- [Task item]: Each line below from the one containing "const bar = [];" through the one containing "group.add(makeMesh('slantedTeeth', teeth));" is to be given again exactly, and no line outside that span.

- [Given records]:
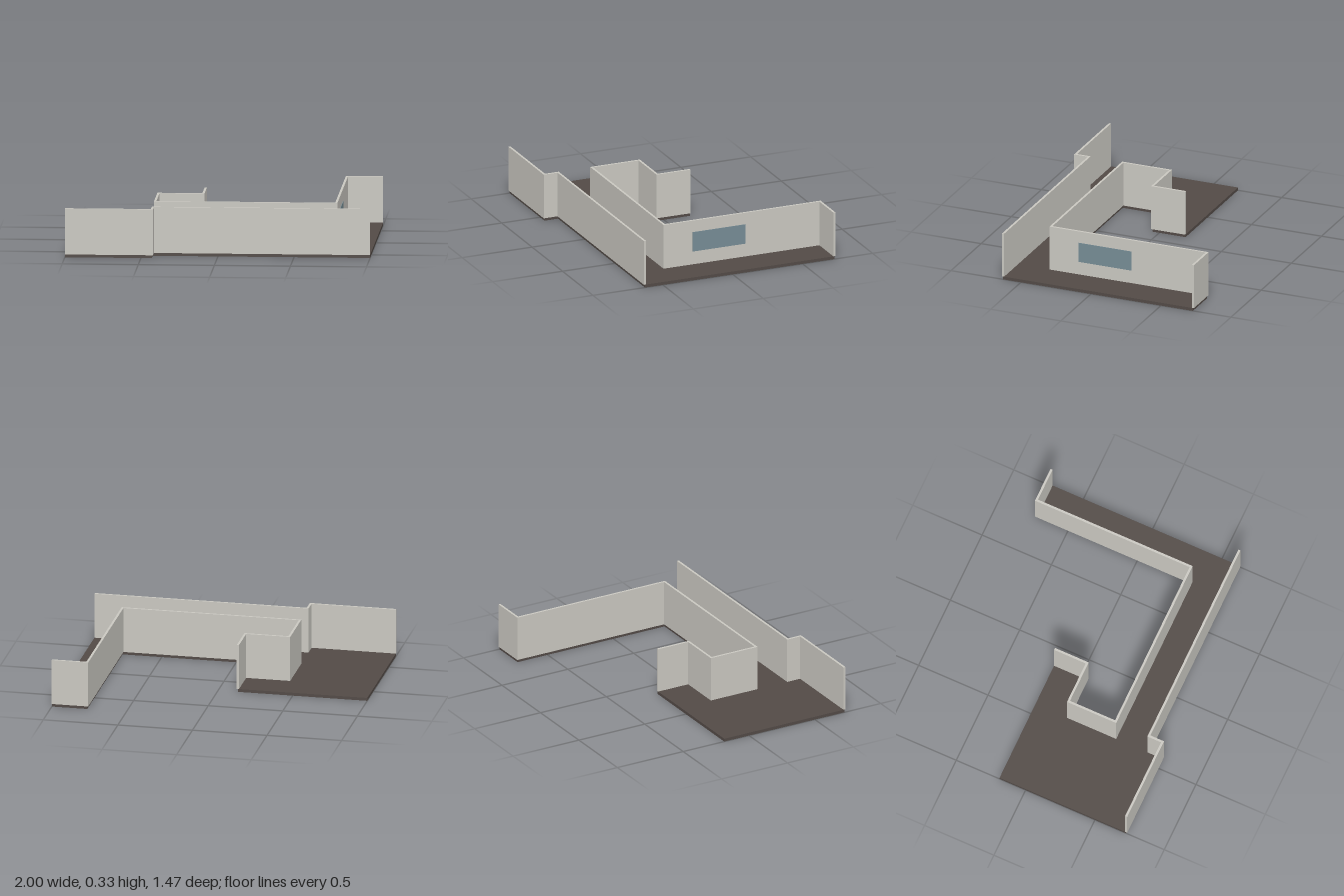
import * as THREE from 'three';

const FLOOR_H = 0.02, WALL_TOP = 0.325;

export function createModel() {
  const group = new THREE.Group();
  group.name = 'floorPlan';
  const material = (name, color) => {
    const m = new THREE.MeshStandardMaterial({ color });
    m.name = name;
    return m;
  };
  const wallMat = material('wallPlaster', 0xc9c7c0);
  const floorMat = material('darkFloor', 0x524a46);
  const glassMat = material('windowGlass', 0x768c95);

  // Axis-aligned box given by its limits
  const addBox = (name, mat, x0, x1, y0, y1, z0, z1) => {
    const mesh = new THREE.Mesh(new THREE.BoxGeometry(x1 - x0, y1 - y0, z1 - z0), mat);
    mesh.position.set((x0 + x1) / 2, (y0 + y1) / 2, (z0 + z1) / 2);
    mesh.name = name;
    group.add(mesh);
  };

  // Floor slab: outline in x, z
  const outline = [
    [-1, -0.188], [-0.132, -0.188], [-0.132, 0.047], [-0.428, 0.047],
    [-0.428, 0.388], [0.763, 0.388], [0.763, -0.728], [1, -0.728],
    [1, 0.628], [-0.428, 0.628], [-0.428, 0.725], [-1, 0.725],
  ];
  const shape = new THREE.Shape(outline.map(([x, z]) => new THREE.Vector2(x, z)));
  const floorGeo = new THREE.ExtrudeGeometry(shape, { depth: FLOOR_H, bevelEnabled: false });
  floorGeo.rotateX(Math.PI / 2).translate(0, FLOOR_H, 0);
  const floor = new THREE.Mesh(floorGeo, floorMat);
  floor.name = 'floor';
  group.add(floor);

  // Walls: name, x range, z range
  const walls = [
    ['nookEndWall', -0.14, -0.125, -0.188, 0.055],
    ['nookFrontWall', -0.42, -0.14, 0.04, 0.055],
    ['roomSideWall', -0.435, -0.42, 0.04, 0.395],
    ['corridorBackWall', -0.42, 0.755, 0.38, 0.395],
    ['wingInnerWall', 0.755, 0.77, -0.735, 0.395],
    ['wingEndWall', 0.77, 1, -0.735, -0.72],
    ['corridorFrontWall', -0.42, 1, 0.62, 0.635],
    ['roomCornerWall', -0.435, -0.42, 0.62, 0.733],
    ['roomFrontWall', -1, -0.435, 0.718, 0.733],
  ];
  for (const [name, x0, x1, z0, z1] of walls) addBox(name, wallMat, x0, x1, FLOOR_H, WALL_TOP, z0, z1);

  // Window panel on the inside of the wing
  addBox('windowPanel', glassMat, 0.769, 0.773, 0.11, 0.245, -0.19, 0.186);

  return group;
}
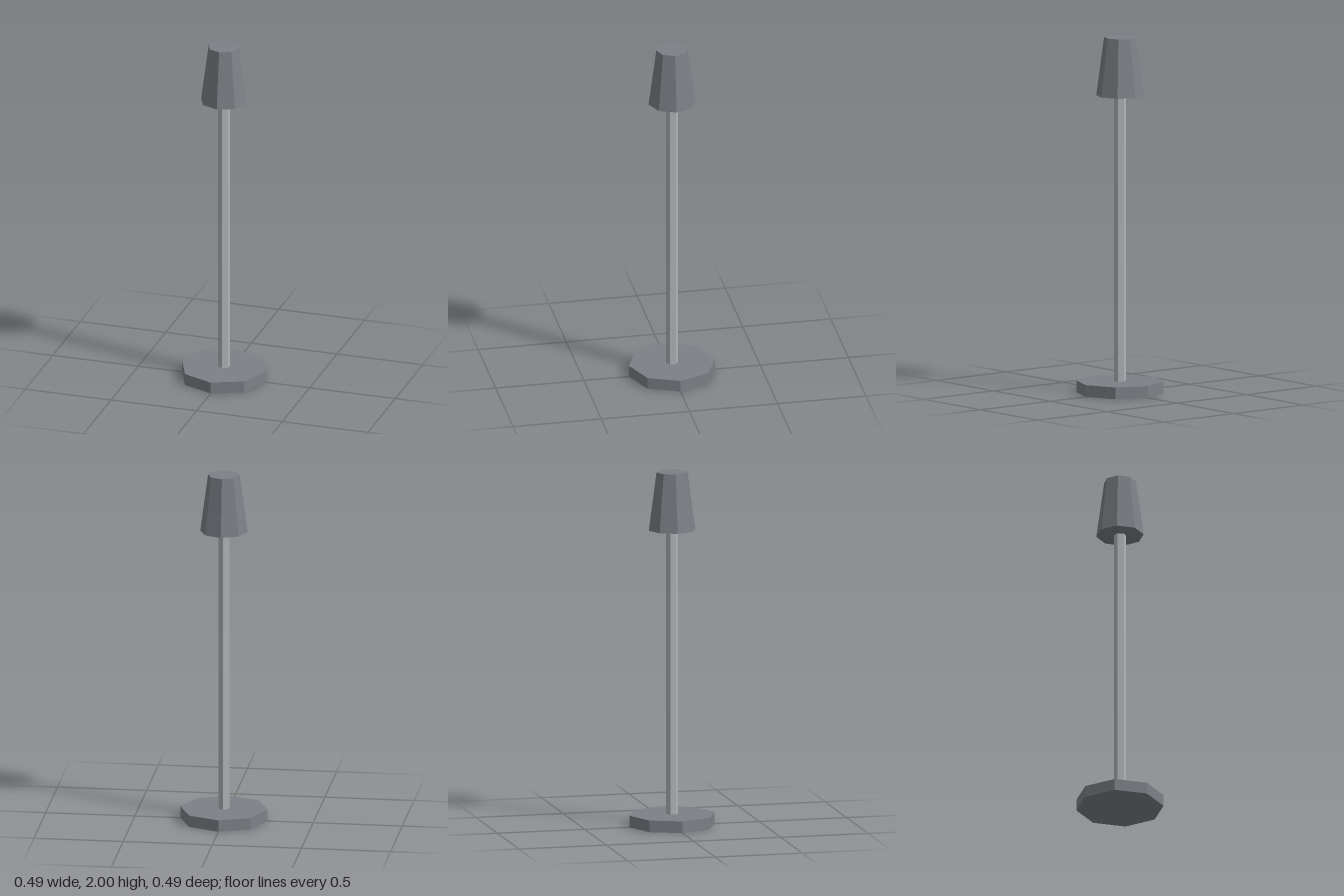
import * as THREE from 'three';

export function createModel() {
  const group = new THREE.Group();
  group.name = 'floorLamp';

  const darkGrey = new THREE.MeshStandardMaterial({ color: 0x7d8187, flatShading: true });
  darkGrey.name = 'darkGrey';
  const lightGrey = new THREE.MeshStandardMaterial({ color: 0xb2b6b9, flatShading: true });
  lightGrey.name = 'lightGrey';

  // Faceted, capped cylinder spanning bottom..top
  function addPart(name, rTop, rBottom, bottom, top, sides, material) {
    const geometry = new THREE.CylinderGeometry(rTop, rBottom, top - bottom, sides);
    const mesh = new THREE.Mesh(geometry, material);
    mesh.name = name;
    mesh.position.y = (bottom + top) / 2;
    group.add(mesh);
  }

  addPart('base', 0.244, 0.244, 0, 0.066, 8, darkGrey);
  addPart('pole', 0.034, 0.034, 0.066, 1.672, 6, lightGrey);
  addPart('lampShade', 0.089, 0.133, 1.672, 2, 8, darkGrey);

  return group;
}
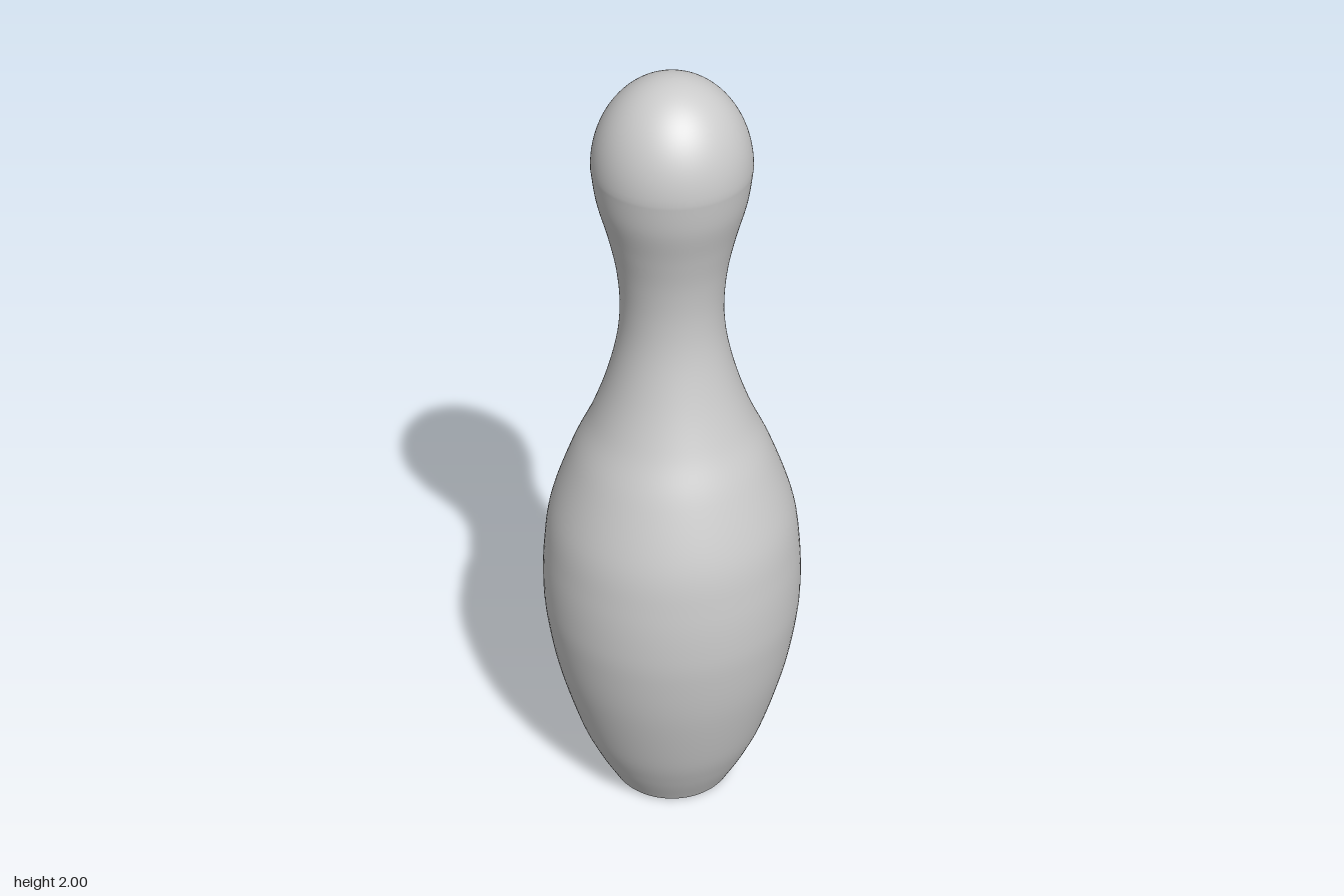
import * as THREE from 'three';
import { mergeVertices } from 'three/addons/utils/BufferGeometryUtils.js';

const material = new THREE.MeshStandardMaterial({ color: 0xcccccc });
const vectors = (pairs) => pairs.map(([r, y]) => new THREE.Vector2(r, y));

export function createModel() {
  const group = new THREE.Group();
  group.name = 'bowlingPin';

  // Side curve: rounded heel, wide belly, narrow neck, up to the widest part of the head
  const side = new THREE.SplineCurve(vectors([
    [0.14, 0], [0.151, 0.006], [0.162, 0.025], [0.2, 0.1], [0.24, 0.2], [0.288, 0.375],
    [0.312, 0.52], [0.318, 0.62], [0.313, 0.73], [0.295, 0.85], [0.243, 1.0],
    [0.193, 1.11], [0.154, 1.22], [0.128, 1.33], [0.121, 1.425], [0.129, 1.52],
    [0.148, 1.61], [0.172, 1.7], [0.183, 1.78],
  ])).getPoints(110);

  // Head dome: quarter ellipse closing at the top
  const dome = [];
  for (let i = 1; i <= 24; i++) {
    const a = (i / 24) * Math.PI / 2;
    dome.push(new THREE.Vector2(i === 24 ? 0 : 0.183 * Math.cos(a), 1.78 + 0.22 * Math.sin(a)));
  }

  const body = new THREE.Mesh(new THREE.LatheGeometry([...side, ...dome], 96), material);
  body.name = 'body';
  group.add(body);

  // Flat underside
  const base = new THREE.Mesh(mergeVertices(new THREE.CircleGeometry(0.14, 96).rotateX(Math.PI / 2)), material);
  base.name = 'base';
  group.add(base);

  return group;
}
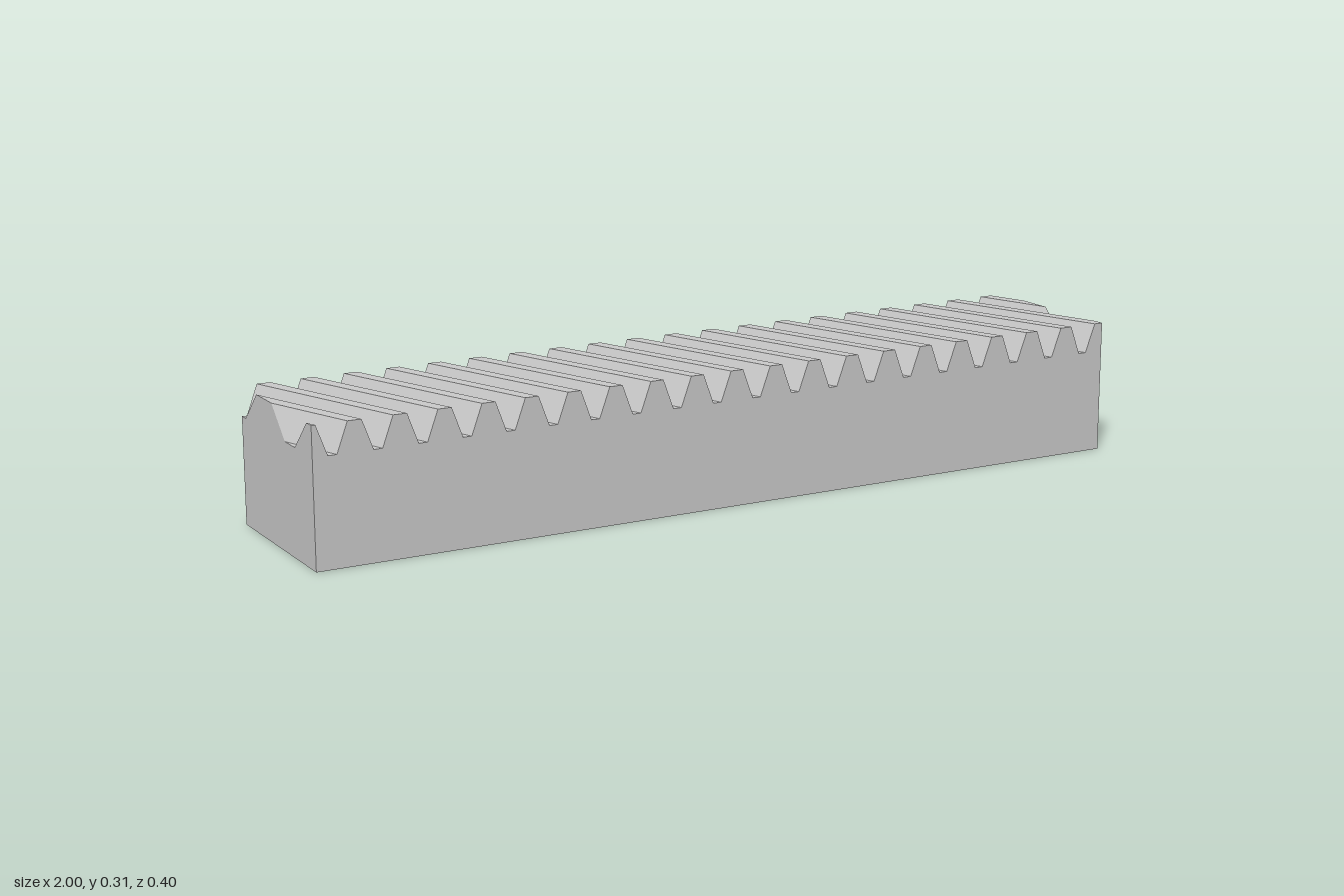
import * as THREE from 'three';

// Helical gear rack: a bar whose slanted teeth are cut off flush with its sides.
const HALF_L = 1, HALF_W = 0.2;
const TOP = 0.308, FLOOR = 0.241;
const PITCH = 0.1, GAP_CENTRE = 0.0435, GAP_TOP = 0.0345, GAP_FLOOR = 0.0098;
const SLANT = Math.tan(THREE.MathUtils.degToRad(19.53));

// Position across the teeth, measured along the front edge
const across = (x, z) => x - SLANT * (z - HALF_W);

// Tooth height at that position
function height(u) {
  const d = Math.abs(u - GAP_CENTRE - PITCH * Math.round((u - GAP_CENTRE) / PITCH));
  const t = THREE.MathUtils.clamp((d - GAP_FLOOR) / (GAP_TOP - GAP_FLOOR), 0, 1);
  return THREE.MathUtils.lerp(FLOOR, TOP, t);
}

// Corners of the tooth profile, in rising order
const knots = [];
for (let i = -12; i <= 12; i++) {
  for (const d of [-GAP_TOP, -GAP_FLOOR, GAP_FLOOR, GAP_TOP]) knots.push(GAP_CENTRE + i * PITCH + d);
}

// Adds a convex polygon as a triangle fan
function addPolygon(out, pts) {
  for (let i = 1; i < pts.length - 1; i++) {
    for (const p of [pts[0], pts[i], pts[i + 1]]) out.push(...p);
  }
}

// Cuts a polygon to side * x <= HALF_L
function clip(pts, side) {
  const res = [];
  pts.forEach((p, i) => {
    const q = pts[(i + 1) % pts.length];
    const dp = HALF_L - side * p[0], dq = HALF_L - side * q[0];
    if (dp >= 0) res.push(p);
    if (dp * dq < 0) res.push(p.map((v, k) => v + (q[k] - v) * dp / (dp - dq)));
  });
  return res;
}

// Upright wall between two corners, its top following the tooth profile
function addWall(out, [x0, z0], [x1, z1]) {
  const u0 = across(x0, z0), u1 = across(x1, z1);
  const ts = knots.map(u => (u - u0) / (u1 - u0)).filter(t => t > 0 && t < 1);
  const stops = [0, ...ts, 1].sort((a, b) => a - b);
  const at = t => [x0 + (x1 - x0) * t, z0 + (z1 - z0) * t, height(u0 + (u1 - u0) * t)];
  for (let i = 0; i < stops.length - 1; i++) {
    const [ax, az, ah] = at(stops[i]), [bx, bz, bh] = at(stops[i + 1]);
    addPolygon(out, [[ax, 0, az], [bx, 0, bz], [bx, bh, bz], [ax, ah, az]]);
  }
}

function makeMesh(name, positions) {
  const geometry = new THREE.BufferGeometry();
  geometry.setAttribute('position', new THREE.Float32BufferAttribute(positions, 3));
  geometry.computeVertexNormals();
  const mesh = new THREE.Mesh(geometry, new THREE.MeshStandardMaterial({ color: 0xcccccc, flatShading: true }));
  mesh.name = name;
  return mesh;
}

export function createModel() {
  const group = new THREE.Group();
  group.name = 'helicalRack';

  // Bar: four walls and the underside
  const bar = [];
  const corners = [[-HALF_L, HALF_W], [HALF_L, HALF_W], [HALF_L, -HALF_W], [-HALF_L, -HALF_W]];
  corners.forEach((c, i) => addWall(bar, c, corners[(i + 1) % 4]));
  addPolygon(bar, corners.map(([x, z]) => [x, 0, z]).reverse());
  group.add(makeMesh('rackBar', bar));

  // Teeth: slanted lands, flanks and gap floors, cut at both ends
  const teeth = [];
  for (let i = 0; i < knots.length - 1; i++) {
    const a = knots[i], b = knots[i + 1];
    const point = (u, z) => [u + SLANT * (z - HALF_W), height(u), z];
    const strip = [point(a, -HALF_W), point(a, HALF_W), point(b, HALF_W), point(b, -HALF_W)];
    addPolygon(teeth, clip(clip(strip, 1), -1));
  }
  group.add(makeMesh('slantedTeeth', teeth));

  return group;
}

- [Answer for the task]:
  const bar = [];
  const corners = [[-HALF_L, HALF_W], [HALF_L, HALF_W], [HALF_L, -HALF_W], [-HALF_L, -HALF_W]];
  corners.forEach((c, i) => addWall(bar, c, corners[(i + 1) % 4]));
  addPolygon(bar, corners.map(([x, z]) => [x, 0, z]).reverse());
  group.add(makeMesh('rackBar', bar));

  // Teeth: slanted lands, flanks and gap floors, cut at both ends
  const teeth = [];
  for (let i = 0; i < knots.length - 1; i++) {
    const a = knots[i], b = knots[i + 1];
    const point = (u, z) => [u + SLANT * (z - HALF_W), height(u), z];
    const strip = [point(a, -HALF_W), point(a, HALF_W), point(b, HALF_W), point(b, -HALF_W)];
    addPolygon(teeth, clip(clip(strip, 1), -1));
  }
  group.add(makeMesh('slantedTeeth', teeth));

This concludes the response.